An Attorney who represents a municipal Planning Board and provides advice to the Planning Board on interpreting the Zoning Ordinance in a particular matter, should use extreme caution and carefully evaluate the possibility that a conflict of interest may exist in providing advice to the Zoning Board of Adjustment on the same matter on appeal to the Zoning Board of Adjustment.
NEW HAMPSHIRE BAR ASSOCIATION Uncashed Trust Account Checks Ethics Committee Opinion #2020-21/01 ABSTRACT: New Hampshire attorneys are obligated under the

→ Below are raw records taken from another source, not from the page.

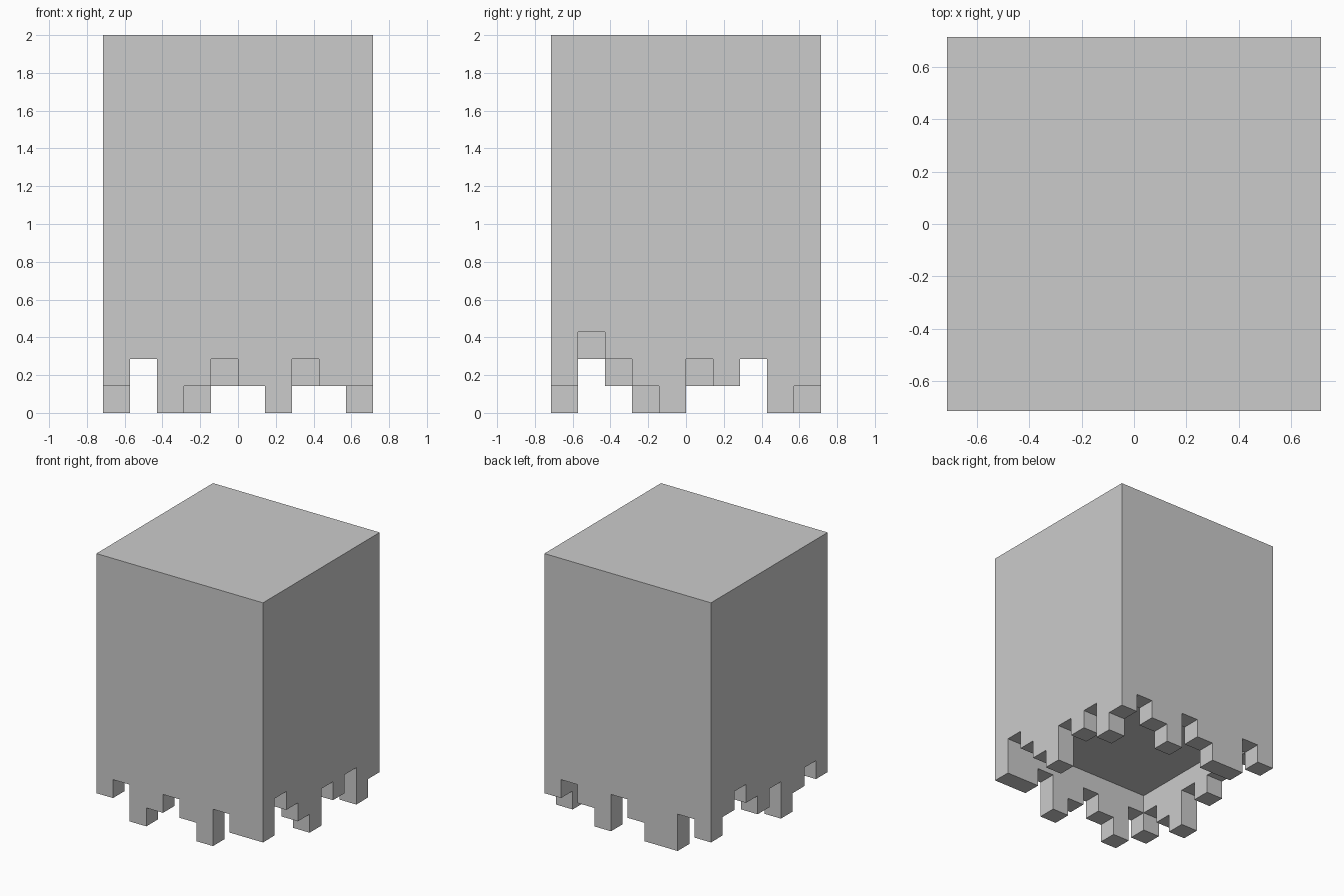
import bpy, bmesh

if "Cube" in bpy.data.objects:
    bpy.data.objects.remove(bpy.data.objects["Cube"])

U = 1 / 7          # one block
N = 10             # blocks per side
TOP, CEIL = 14, 3  # roof height and hollow underside height, in blocks

# Ragged hem: bottom height of each block along the four walls
front = [1, 2, 0, 1, 2, 1, 0, 2, 1, 1]   # by x
back = [1, 2, 0, 0, 1, 2, 0, 1, 2, 1]    # by x
right = [1, 3, 2, 1, 0, 2, 1, 2, 0, 1]   # by y
left = [1, 2, 1, 0, 2, 1, 2, 3, 2, 1]    # by y


def bottom(i, j):
    """Bottom height of the column at cell i, j (roof height outside)."""
    if not (0 <= i < N and 0 <= j < N):
        return TOP
    if j == 0:
        return front[i]
    if j == N - 1:
        return back[i]
    if i == 0:
        return left[j]
    if i == N - 1:
        return right[j]
    return CEIL


bm = bmesh.new()


def face(points):
    bm.faces.new([bm.verts.new(((x - N / 2) * U, (y - N / 2) * U, z * U))
                  for x, y, z in points])


# Roof
face([(0, 0, TOP), (N, 0, TOP), (N, N, TOP), (0, N, TOP)])

# Undersides, and the exposed walls between neighbouring heights
for i in range(N):
    for j in range(N):
        h = bottom(i, j)
        ring = [(i, j), (i + 1, j), (i + 1, j + 1), (i, j + 1)]
        face([(x, y, h) for x, y in reversed(ring)])
        for k, (di, dj) in enumerate([(0, -1), (1, 0), (0, 1), (-1, 0)]):
            g = bottom(i + di, j + dj)
            if g > h:
                a, b = ring[k], ring[(k + 1) % 4]
                face([(*a, h), (*b, h), (*b, g), (*a, g)])

# Weld and merge flat regions
bmesh.ops.remove_doubles(bm, verts=bm.verts, dist=1e-4)
bmesh.ops.dissolve_limit(bm, angle_limit=0.01, verts=bm.verts, edges=bm.edges)

mesh = bpy.data.meshes.new("block_body")
bm.to_mesh(mesh)
bm.free()
bpy.context.collection.objects.link(bpy.data.objects.new("block_body", mesh))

Under Rule 3.5, a New Hampshire lawyer may review a juror’s public social media presence online but may not contact the juror and must avoid any notification that the juror’s social media platform has been accessed by the lawyer. While a lawyer must exercise care, a review of a juror’s social media presence may be ethically required in providing competent representation under Rule 1.1.
When a lawyer receives information from a prospective client which is materially adverse to the interests of the lawyer’s current client, is the lawyer authorized to reveal any information regarding the prospective client to his/her current client, and/or is the lawyer required to withdraw from representing the current client?
Unless one of the exceptions in Rule 1.6 applies, Rule 1.6 prohibits the disclosure of the identity of a client.
ABSTRACT: The Ethics Committee previously issued two opinions addressing the relationship between an insurance company and the lawyer hired by the
#2018-19/01 Border Law and Confidential Client Information: Practical Considerations and Ethical Obligations
Ethics Committee Advisory Opinion #2018-19/01 by the NHBA Ethics Committee. This opinion was submitted for publication to the NHBA Board of Governors at its May 6, 2019 meeting.
A Note About Ethics Materials from the NH Bar Association Ethics Committee
Care should be exercised in determining which version of a given Rule applies as of a given date, and the extent to which the interpretation of a given opinion or article will apply to such version. Many interpretations of New Hampshire ethics law (including many ethics opinions, practical ethics articles, and ethics corner articles issued by the NHBA Ethics Committee) have been published under the prior version of the Rules of Professional Conduct or predecessor rules. Read more.
Can’t Find an NHBA Ethics Opinion on Point?
The Ethics Committee provides several services for members of the Bar. New Hampshire lawyers may contact the Committee for confidential and informal guidance on their own prospective conduct or suggest topics for Ethics Corner.
NH Rules of Professional Conduct
The Rules of Professional Conduct constitute the disciplinary standard for New Hampshire lawyers. Together with law and other regulations governing lawyers, the Rules establish the boundaries of permissible and impermissible lawyer conduct. View the rules.